Georgia Bulletin

The Newspaper of the Catholic Archdiocese of Atlanta

Photo By Allen Kinzly
Archbishop Wilton D. Gregory celebrated Mass June 20 at Our Lady of Lourdes Church, Atlanta, for the nine victims of the June 17 shooting at Emanuel African Methodist Episcopal Church, Charleston.


Archbishop calls Charleston victims’ families ‘courageous … compassionate’

By NICHOLE GOLDEN, Staff Writer | Published June 25, 2015

ATLANTA—Parishioners of Our Lady of Lourdes Church in Atlanta prayed for strength for the people of Charleston, South Carolina, and healing for the nation at a special Mass June 20.

Archbishop Wilton D. Gregory celebrated the vigil Mass at Our Lady of Lourdes for the nine victims of the tragic June 17 shooting at Emanuel African Methodist Episcopal Church in Charleston.

The parish’s neighboring churches Ebenezer Baptist Church and Big Bethel A.M.E. Church held prayer services on June 18 and June 19, respectively.
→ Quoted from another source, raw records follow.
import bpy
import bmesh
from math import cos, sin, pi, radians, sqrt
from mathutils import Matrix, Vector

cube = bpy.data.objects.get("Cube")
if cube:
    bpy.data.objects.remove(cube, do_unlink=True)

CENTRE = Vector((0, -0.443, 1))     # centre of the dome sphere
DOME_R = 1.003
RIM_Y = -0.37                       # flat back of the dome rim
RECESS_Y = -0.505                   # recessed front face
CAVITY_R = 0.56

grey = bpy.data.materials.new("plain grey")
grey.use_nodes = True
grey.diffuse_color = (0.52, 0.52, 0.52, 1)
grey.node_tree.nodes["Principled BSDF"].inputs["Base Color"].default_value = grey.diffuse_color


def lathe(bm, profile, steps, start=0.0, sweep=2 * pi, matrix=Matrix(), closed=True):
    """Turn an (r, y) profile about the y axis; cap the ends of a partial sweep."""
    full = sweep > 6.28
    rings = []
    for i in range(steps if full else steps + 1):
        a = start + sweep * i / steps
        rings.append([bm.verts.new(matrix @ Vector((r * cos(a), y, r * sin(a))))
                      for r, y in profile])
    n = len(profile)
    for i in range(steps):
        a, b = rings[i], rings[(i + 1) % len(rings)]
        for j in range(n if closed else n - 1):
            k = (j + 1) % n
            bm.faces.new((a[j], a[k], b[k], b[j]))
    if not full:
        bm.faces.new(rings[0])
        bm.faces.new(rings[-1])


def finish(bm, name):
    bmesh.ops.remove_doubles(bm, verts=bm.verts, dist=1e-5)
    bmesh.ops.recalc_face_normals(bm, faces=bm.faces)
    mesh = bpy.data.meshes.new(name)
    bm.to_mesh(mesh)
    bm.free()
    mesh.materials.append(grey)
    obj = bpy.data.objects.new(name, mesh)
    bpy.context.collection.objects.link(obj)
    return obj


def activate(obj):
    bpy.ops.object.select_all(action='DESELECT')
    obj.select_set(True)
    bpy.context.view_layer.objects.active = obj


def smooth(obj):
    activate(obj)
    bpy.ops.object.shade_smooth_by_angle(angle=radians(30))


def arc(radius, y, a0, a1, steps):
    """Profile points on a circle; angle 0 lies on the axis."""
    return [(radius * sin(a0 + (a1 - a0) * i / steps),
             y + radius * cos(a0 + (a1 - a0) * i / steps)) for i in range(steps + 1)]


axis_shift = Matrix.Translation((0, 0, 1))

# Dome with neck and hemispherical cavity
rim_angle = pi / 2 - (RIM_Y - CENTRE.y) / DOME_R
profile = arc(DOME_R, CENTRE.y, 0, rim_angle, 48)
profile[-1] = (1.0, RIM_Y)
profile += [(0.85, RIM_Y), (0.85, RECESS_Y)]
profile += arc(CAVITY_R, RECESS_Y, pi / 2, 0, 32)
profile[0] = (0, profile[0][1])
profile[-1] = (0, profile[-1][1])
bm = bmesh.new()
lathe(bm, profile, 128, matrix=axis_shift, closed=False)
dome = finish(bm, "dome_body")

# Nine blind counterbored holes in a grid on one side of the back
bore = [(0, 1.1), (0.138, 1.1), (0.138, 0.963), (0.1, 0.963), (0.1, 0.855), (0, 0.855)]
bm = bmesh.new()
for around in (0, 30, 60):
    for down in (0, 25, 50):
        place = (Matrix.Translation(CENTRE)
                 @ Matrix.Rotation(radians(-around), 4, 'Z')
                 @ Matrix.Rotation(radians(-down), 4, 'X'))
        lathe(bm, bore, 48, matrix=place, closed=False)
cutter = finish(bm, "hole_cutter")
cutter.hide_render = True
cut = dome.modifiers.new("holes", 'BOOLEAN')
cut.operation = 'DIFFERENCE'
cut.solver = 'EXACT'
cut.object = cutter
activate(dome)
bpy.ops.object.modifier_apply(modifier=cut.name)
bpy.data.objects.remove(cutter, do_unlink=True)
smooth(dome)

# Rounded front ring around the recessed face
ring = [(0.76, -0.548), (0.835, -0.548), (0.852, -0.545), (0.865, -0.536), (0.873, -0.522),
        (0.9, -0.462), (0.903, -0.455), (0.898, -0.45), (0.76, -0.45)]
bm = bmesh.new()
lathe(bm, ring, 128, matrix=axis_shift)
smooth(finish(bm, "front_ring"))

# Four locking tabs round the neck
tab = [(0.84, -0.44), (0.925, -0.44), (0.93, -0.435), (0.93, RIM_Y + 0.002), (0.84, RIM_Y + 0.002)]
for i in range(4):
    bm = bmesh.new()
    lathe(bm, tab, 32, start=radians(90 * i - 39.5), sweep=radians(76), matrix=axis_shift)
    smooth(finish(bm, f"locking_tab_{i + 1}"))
Father Bryan Small, pastor of Sts. Peter and Paul Church, Decatur, Dominican Father Jeffery Ott, pastor of Our Lady of Lourdes Church, and Father Vic Galier, pastor of St. Anthony of Padua Church, Atlanta, attended the vigil at the historic Ebenezer Baptist Church.

“The sense of community and solidarity was truly quite palpable,” said Father Small in an email. “It was less than 24 hours after the tragedy took place and it was in each others’ presence that we reminded, sang, and prayed what every Christian of every denomination believes; that the God who spoke the first word, the God who gave us the Word made flesh is also the same God who has the final word, and that word is love.”

The Ebenezer service, organized by its pastor, the Rev. Dr. Raphael G. Warnock, was well attended, said Father Ott.

“We simply had prayer,” said Father Ott. “It was a time for coming together.”

Representatives of The Temple, Bishop Robert C. Wright, of the Episcopal Diocese of Atlanta, the Muslim community, and many churches attended.

Father Ott said the service featured beautiful music and a time for lamenting and reflection. Psalm 64, a psalm of protection from the threat of the enemy, was the reading.

The pipe organ chimed nine times for each life lost in Charleston: Cynthia Hurd, 54; Suzy Jackson, 87; Ethel Lee Lance, 70; Rev. De’Payne Middleton-Doctor, 49; Rev. Clementa Pinckney, 41; Tywanza Sanders, 26; Rev. Daniel L. Simmons, 74; Rev. Sharonda Singleton, 45: and Myra Thompson, 59.

Family members exchanged ‘forgiveness for vengeance’

Our Lady of Lourdes joins eight other churches, including Ebenezer Baptist and Big Bethel, as part of a loose coalition of Auburn Avenue area churches. They assist one another, and the large number of homeless in the area.

In his homily at Our Lady of Lourdes, Archbishop Gregory focused on the Gospel reading from St. Mark—when the frightened disciples awake a sleeping Jesus as the sea and winds rage against their boat.

Sister Mary Thecla of the Daughters of St. Paul prays outside the Emanuel African Methodist Episcopal Church in Charleston, S.C. June 19. CNS photo/Brian Snyder, Reuters

“No one ever drowns when Jesus is in the boat! That is the awe-inspiring majesty of the response of the family members of those whose lives were viciously taken a few days ago in Charleston, South Carolina,” said Archbishop Gregory. “Their courageous and compassionate willingness to exchange forgiveness for vengeance is a faith witness that reminds us all of the ultimate triumph of love over hatred, especially in those moments when hatred has made such a powerful public display of its evil presence.”

Faith is not a substitute for moral courage

The archbishop noted that in this Gospel account, writer Mark does not mention if the disciples took other actions, as experienced fisherman, before calling upon Jesus.

Archbishop Gregory reminded everyone that people of faith are not helpless and are obliged to work for lasting peace and justice even in the face of strong wind, in this case violence and hatred.

Faith is not, said the archbishop, a substitute for moral courage, a placebo for living, or an excuse for lack of effort.

“We must redouble our efforts to pursue justice wherever we encounter injustice,” he said. “Faith is an act of confidence that Jesus is in the boat of life and therefore we are safe even in the face of the sea and the wind for they must ultimately obey the Lord of all creation.”

Father Ott particularly related to a reference by the archbishop to a “tsunami of violence and hatred” in the nation.

“I think that is so apt and so true,” said Father Ott.

In a time of concern, parishioners were honored to receive comfort and insights from Archbishop Gregory, said the pastor.

“People were really pleased that he came to celebrate with us,” said Father Ott.

Parishes are encouraged to continue including the Charleston community, the victims and their loved ones in Prayers of the Faithful this week.